Behn was a reader as well as a writer, of European texts as well as English. She was familiar with the market and knew that, in fiction as in drama, sex sold. The apolitical plays she staged prior to The Roundheads had failed: people wanted political material. Yet political material could be dangerous, even if favouring the “right” side, as Behn had learned the hard way.

Behn’s literary solution to her dilemma was nothing short of a stroke of genius, one which drew heavily upon existing forms and texts yet created an identity all of its own. Published letters were an established genre even before the success of The Love Letters Of A Portuguese Nun, which were translated into English in 1678. Whether real or fictional, these impassioned letters, focused upon the emotions of the writer to the exclusion of all else, were a literary revelation. Behn took her cue from them but went them one better, using letters to show both sides of an illicit love affair. In doing so she created a new form of fiction, the epistolary novel, which would dominate English prose writing throughout the 18th century.

But Behn didn’t stop there. Melded with the story told via letters, which provided the reader with plenty of sex, is a healthy dose of politics. In this, Behn resorted to the use of another established literary form, the roman à clef. In the 16th and much of the 17th century, this “disguised” form of writing was a means of examining great issues: of analysing, and criticising, nations, governments, peoples, mores; but as the 17th century wore on this form became increasingly a means of expressing a particular political viewpoint, or criticising a particular person – or exploiting a particular scandal – and of doing so more or less with impunity.

While many of these romans à clef strike us today as ludicrously transparent, as well as outrageous in content, there was apparently some kind of arrangement in place, at least a tacit one, that protected the booksellers and authors responsible for these works from legal repercussions, as long as all concerned adhered to the convention of pretending they were talking about “somewhere else”. During the years of the Popish Plot and the Exclusion Crisis in particular, as we have seen, in this way the most incredible accusations were thrown variously at the king and his court (and his brother), and at the enemies of the king and his court (and his brother), apparently without consequence.

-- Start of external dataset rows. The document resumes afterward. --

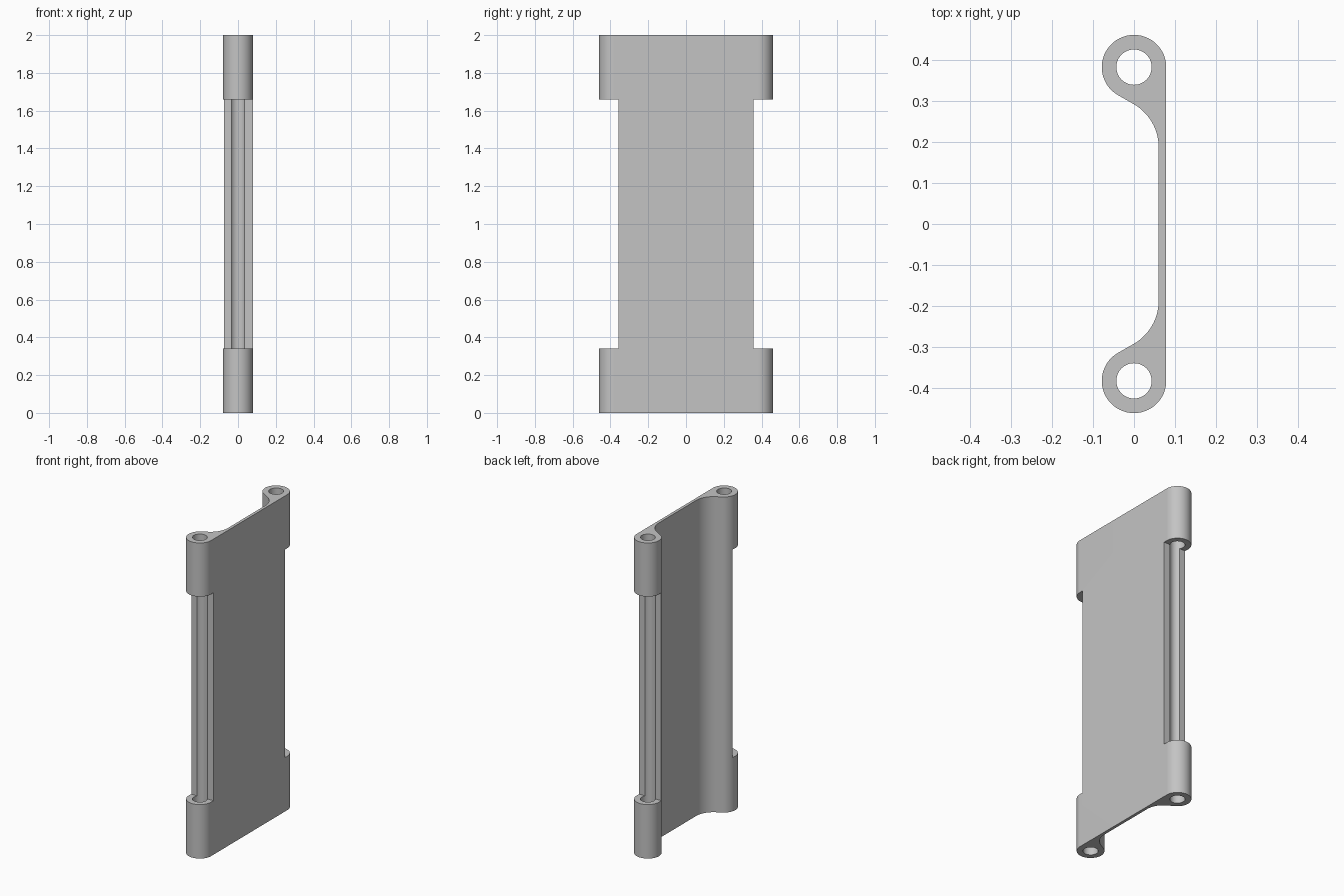
import bpy
import bmesh
from math import sin, cos, pi, radians

cube = bpy.data.objects.get("Cube")
if cube:
    bpy.data.objects.remove(cube, do_unlink=True)

# Main dimensions
HEIGHT = 2.0
BARREL_Y = 0.382        # barrel centre offset
BARREL_R = 0.0785
BORE_R = 0.043
PLATE_INNER = 0.06      # inner face of the thin web
FILLET_Y = 0.187        # where the web starts to thicken
FILLET_R = 0.121
NOTCH_Y = 0.358
NOTCH_LOW, NOTCH_HIGH = 0.342, 1.66


def arc(cx, cy, r, start, end, steps):
    """Points along a circular arc, angles in degrees."""
    angles = [radians(start + (end - start) * i / steps) for i in range(steps + 1)]
    return [(cx + r * cos(a), cy + r * sin(a)) for a in angles]


def finish(name, bm):
    bmesh.ops.recalc_face_normals(bm, faces=bm.faces)
    mesh = bpy.data.meshes.new(name)
    bm.to_mesh(mesh)
    bm.free()
    obj = bpy.data.objects.new(name, mesh)
    bpy.context.collection.objects.link(obj)
    return obj


def prism(name, outline, low, high):
    """Extrude a flat outline upwards."""
    bm = bmesh.new()
    face = bm.faces.new([bm.verts.new((x, y, low)) for x, y in outline])
    moved = bmesh.ops.extrude_face_region(bm, geom=[face])["geom"]
    verts = [g for g in moved if isinstance(g, bmesh.types.BMVert)]
    bmesh.ops.translate(bm, verts=verts, vec=(0, 0, high - low))
    return finish(name, bm)


# Hinge plate: round barrel, tangent flank, concave fillet, thin web, mirrored in y
half = arc(0, BARREL_Y, BARREL_R, 0, 240, 64)
half += arc(PLATE_INNER - FILLET_R, FILLET_Y, FILLET_R, 60, 0, 24)
outline = half + [(x, -y) for x, y in reversed(half)]
plate = prism("hinge_plate", outline, 0, HEIGHT)

# Cutters: pin bores through the barrels, and notches along both edges
cutters = []
for label, side in (("front", -1), ("back", 1)):
    circle = arc(0, side * BARREL_Y, BORE_R, 0, 360, 48)[:-1]
    cutters.append(prism(label + "_bore_cutter", circle, -0.1, HEIGHT + 0.1))
    near, far = side * NOTCH_Y, side * 0.6
    box = [(-0.2, near), (0.2, near), (0.2, far), (-0.2, far)]
    cutters.append(prism(label + "_notch_cutter", box, NOTCH_LOW, NOTCH_HIGH))

bpy.ops.object.select_all(action="DESELECT")
plate.select_set(True)
bpy.context.view_layer.objects.active = plate
for cutter in cutters:
    cutter.hide_render = True
    mod = plate.modifiers.new(cutter.name, "BOOLEAN")
    mod.operation = "DIFFERENCE"
    mod.solver = "EXACT"
    mod.object = cutter
    bpy.ops.object.modifier_apply(modifier=mod.name)
for cutter in cutters:
    bpy.data.objects.remove(cutter, do_unlink=True)

# Plain grey metal
grey = bpy.data.materials.new("light grey")
grey.use_nodes = True
colour = (0.55, 0.55, 0.55, 1)
grey.diffuse_color = colour
grey.node_tree.nodes["Principled BSDF"].inputs["Base Color"].default_value = colour
plate.data.materials.clear()
plate.data.materials.append(grey)

bpy.ops.object.shade_smooth_by_angle(angle=radians(30))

And again, Aphra Behn took note. She was nervous about her new venture – which would finally be published anonymously, just in case – and the prospect of being somehow “protected” by employing a particular form of writing was naturally attractive. Behn’s work would eventually stretch to three volumes, of which only the first is in the classic epistolary form; but in its entirety, it is a roman à clef, the re-telling of a story that had scandalised the whole of England through the years 1682 – 1863, and which (no doubt to Behn’s eventual delight) would erupt again in 1685. As material for her first published attempt at prose, the story must have seemed to Behn almost too good to be true, offering illicit – and illegal – sex, outrageous doings amongst the aristocracy, and the opportunity to launch a scathing attack upon the enemies of the Stuart monarchy. Early in 1684, Aphra Behn published the first part of what is now widely regarded as the first true “modern” novel, Love Letters Between A Nobleman And His Sister.

[To be continued…]